Aaron arrived safely at 6:27 pm.  Thinking all along in this pregnancy that I must be having a girl (we really didn't know, however), it was a fun surprise to welcome a little boy, which was cause for lots of giggles and laughter all around.  He was wiped off a little bit, bundled up in a surgical gown, and put into my arms.  Of course, we didn't know he was Aaron (we named him the following morning) so we had to keep from calling him Joel, he looked so much like his older brother.  
 After a few hours, a Kenyan nurse checked him out before we went to bed.  (He was also examined by one of the missionary pediatricians right after her was born.)  No one bothered us again until the next morning, and being our third child, there was no way we were going to wake Aaron up to eat.  We enjoyed the hands-off approach very much!
The next morning, Jim ran around the hospital, getting discharge papers, medicines, paid our bill ($130) and got Aaron's record of birth, which is needed to obtain his Kenyan birth certificate.  By 11:30 we were on our way home!
 Needless to say, there are no car seat checks here... (He will ride in one, I promise, just not the half of a kilometer it took to get back home.)
 The best part of the day: meeting the new sibling!
 First family story time with three kids... we'd been waiting nine months for this!
We are so thankful for our experience here, and although things looked a lot different on the outside, it's really not that different.  We had excellent care, and as in most cases, the labor and delivery went smoothly, and when there was a little bit of trouble, there were resources to help.  It sounds a little cliche, but it really is true... women do have babies everywhere.  For me, the lesson was putting my trust in the Lord and his creation (Aaron and myself) and not into medical practice, buildings, or culture.  

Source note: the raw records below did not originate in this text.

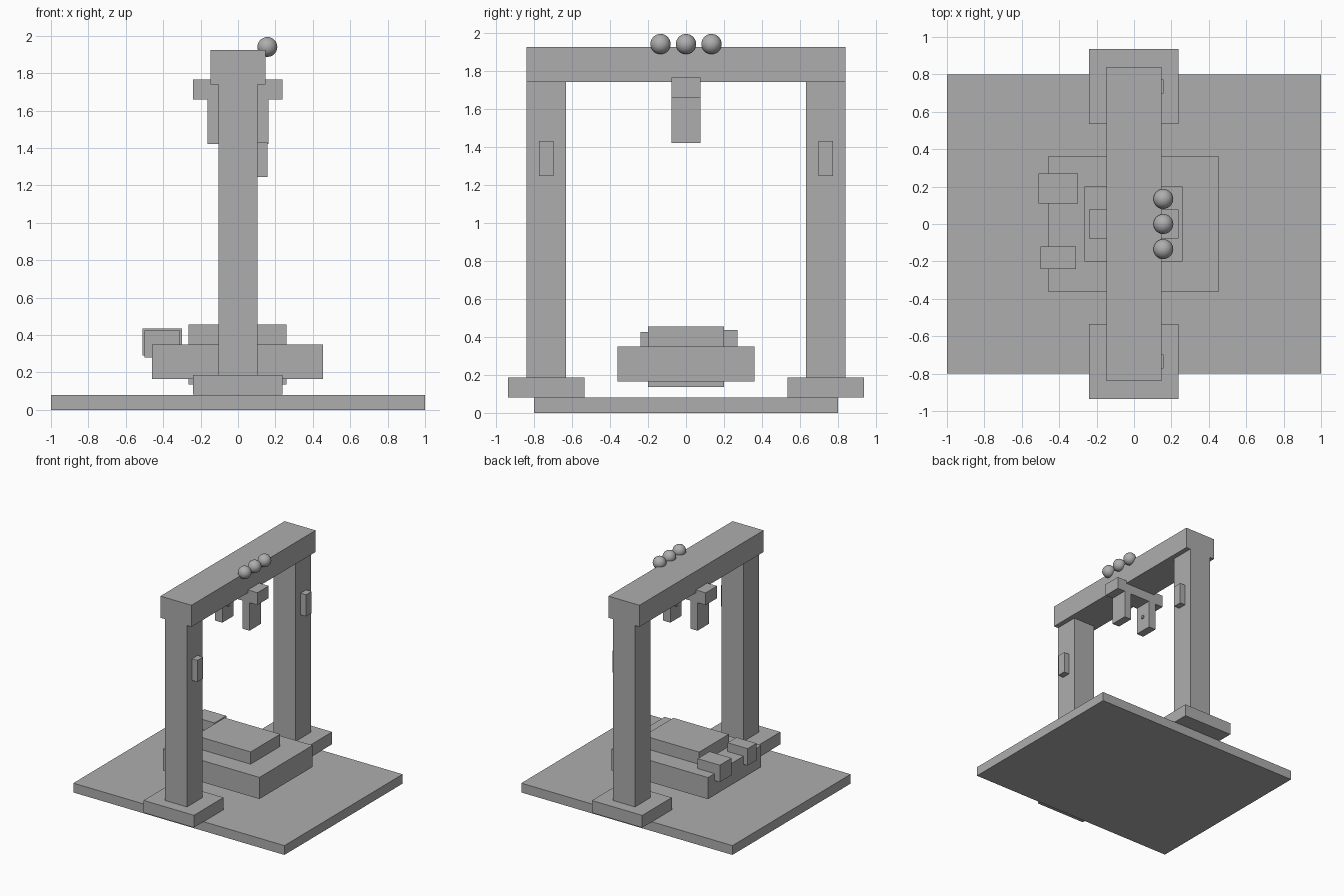
import bpy
import math

cube = bpy.data.objects.get("Cube")
if cube:
    bpy.data.objects.remove(cube, do_unlink=True)

GREY = (0.42, 0.42, 0.42, 1.0)
grey = bpy.data.materials.new("plain grey")
grey.use_nodes = True
grey.diffuse_color = GREY
grey.node_tree.nodes["Principled BSDF"].inputs["Base Color"].default_value = GREY


def finish(name):
    ob = bpy.context.object
    ob.name = name
    ob.data.materials.append(grey)
    return ob


def box(name, x, y, z):
    """Box from (min, max) pairs along each axis."""
    spans = (x, y, z)
    bpy.ops.mesh.primitive_cube_add(size=1, location=[(a + b) / 2 for a, b in spans])
    bpy.context.object.scale = [abs(b - a) for a, b in spans]
    bpy.ops.object.transform_apply(location=False, rotation=False, scale=True)
    return finish(name)


# Ground slab and stepped central platform
box("base_slab", (-1, 1), (-0.8, 0.8), (0, 0.08))
box("platform", (-0.46, 0.455), (-0.36, 0.36), (0.165, 0.35))
box("platform_core", (-0.265, 0.26), (-0.2, 0.2), (0.135, 0.455))

# Blocks overhanging the platform edge
box("large_edge_block", (-0.51, -0.3), (0.11, 0.27), (0.29, 0.435))
box("small_edge_block", (-0.5, -0.31), (-0.24, -0.12), (0.28, 0.425))

# Footings, columns and side plates, mirrored front to back
for side, s in (("front", -1), ("back", 1)):
    box(side + "_footing", (-0.24, 0.237), (s * 0.535, s * 0.935), (0.082, 0.187))
    box(side + "_column", (-0.105, 0.105), (s * 0.63, s * 0.84), (0.187, 1.74))
    box(side + "_column_plate", (0.1, 0.157), (s * 0.697, s * 0.773), (1.245, 1.43))

# Top beam
box("top_beam", (-0.147, 0.147), (-0.84, 0.84), (1.74, 1.925))

# Hanger under the beam: crossbar, two legs and small inner pins
box("hanger_crossbar", (-0.24, 0.237), (-0.077, 0.077), (1.66, 1.765))
for side, s in (("left", 1), ("right", -1)):
    box(side + "_hanger_leg", (s * 0.095, s * 0.163), (-0.077, 0.077), (1.42, 1.66))
    bpy.ops.mesh.primitive_cylinder_add(
        vertices=16, radius=0.016, depth=0.03,
        location=(s * 0.1, 0, 1.545), rotation=(0, math.pi / 2, 0))
    finish(side + "_hanger_pin")

# Row of balls along the beam edge
for i, name in enumerate(("front", "middle", "back")):
    bpy.ops.mesh.primitive_uv_sphere_add(
        segments=32, ring_count=16, radius=0.053,
        location=(0.157, (i - 1) * 0.134, 1.94))
    finish(name + "_ball")
    bpy.ops.object.shade_smooth()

15 June 2011

It's a BOY!

Heather had the baby on Sunday evening, 6:27 Kijabe time.  Much to her (ok... our) surprise, it's a boy!  After several hours, we chose the name Aaron Hudson for our little boy.  He weighed 7 pounds and was 19.5 inches long.  There is a lot to tell about the birth and related events.  At some point Heather will probably have the time and energy to write about her thoughts and experience.  I'll try to put mine down too, but for now, here are a few pictures!
Leaving Kijabe Hospital.

The very Happy BIG brother!

And big sister.

Showing the baby to the grandparents.

And about the name of the blog...